Skimmed through the July/August Health Affairs on my flight last night and found a few provocative things.
The Letter from the Editor ponders why US health care spending is so high:
Truth to tell, there is no constituency with any real influence that favors constraining these expenditures.
Health Spending in the United States and the Rest of the Industrialized World challenges some of the conventional wisdom.
High-technology medical equipment is frequently cited as the main driver of escalating health spending. Although the United States tends to be an earlier adopter of medical technologies, it does not acquire medical technology at high levels once the technology has diffused widely.

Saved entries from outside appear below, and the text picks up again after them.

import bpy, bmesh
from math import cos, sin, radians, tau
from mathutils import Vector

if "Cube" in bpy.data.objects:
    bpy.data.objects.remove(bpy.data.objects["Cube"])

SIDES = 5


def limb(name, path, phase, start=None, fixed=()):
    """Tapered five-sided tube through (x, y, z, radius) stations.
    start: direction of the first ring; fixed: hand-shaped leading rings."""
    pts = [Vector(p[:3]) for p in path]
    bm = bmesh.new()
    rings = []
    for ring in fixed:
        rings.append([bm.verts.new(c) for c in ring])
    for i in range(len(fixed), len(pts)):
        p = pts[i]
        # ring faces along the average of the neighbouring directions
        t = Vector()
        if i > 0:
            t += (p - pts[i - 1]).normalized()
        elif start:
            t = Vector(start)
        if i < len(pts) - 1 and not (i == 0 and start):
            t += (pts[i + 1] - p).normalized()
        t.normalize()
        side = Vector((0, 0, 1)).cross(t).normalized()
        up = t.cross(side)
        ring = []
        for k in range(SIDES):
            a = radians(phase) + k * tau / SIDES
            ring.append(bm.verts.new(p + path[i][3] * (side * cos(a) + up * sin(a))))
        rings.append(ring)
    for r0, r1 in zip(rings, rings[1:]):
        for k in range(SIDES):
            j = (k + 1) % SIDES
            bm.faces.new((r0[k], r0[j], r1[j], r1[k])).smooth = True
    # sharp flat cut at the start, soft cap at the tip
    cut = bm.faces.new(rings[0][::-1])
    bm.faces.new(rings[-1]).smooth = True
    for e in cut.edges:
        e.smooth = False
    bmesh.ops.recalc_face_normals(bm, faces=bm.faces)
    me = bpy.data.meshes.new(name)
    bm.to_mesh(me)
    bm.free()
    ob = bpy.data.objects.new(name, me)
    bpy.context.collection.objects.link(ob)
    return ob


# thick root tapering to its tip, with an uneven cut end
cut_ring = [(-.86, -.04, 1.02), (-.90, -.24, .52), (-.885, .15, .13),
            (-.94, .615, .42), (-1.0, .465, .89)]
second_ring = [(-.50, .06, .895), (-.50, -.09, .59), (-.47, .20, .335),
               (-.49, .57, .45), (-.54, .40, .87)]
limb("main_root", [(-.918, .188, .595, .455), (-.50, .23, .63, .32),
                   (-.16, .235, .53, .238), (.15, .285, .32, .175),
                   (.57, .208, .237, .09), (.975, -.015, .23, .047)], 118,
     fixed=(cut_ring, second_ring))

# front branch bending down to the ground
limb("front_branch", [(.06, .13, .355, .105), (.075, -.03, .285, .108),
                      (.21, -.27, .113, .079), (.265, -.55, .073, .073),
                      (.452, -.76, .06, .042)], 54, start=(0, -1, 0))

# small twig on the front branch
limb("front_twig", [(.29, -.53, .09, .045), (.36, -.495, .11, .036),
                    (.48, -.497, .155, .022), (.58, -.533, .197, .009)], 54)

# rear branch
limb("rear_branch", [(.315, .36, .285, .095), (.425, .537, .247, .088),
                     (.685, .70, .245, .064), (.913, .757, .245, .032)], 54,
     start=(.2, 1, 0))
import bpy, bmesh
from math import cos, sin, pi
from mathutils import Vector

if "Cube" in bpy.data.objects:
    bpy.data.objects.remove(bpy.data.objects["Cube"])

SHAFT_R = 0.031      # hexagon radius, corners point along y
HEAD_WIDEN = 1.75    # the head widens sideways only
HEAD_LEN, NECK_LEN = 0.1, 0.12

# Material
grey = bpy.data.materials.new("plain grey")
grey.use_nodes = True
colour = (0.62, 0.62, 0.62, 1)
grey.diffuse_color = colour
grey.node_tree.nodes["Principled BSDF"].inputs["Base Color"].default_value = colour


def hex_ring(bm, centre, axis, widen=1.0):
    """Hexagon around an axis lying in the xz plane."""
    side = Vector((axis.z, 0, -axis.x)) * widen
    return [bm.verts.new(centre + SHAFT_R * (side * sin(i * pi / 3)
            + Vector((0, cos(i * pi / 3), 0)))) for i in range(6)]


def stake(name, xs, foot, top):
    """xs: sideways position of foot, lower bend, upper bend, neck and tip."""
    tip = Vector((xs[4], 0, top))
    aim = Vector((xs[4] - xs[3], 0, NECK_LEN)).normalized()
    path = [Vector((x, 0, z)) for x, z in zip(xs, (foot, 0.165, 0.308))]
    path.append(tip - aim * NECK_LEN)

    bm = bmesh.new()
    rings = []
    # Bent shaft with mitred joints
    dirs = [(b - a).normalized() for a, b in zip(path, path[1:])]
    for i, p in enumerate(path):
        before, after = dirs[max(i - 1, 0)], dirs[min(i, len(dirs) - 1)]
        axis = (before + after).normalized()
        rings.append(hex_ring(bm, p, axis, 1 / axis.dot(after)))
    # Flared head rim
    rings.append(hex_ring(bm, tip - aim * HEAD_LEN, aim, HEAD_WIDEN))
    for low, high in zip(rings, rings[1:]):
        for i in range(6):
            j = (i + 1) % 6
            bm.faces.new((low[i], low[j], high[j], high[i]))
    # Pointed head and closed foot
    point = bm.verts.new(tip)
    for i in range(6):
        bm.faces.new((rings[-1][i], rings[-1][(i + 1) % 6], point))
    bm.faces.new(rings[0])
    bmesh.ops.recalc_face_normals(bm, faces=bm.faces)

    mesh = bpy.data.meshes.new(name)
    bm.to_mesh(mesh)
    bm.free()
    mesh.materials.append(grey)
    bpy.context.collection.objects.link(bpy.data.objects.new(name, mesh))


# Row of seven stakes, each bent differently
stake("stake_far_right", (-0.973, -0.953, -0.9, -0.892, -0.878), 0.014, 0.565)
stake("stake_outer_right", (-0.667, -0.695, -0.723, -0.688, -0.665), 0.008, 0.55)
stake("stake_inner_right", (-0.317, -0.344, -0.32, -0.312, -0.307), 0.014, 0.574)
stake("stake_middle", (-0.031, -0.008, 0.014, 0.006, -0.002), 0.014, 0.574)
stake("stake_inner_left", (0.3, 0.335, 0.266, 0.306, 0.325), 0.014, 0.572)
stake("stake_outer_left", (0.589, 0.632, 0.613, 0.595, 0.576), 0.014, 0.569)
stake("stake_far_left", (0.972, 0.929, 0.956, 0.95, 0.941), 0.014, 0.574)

Based on 2002 OECD data, the US has a lower penetration of MRI and CT machines per million population than many countries, including Austria, Switzerland and Japan. (Although itâ€™s possible our machines are used more.)
There is a higher incidence of medical malpractice claims in the US than Canada, the UK, or Australia but more of those claims are dropped, dismissed, or found in favor of the defendant in the US and the average payout per case is actually lower in the US than in Canada or the UK. Per capita malpractice payouts are barely higher in the US than elsewhere. There are a number of caveats, but stillâ€¦
Beneficiaries who experience the biggest gaps in coverage are likely to do so year after year, with potentially serious financial consequences
Under the Medicare Modernization Act insurance carriers are no long able to offer gap coverage for drugs
Across most dimensions examined, access and quality in rural areas were either equivalent or superior to that provided in urban areas. However, rural residents have greater difficulty obtaining mental health servicesâ€¦
At least that should make Tom Cruise happyJuly 15, 2005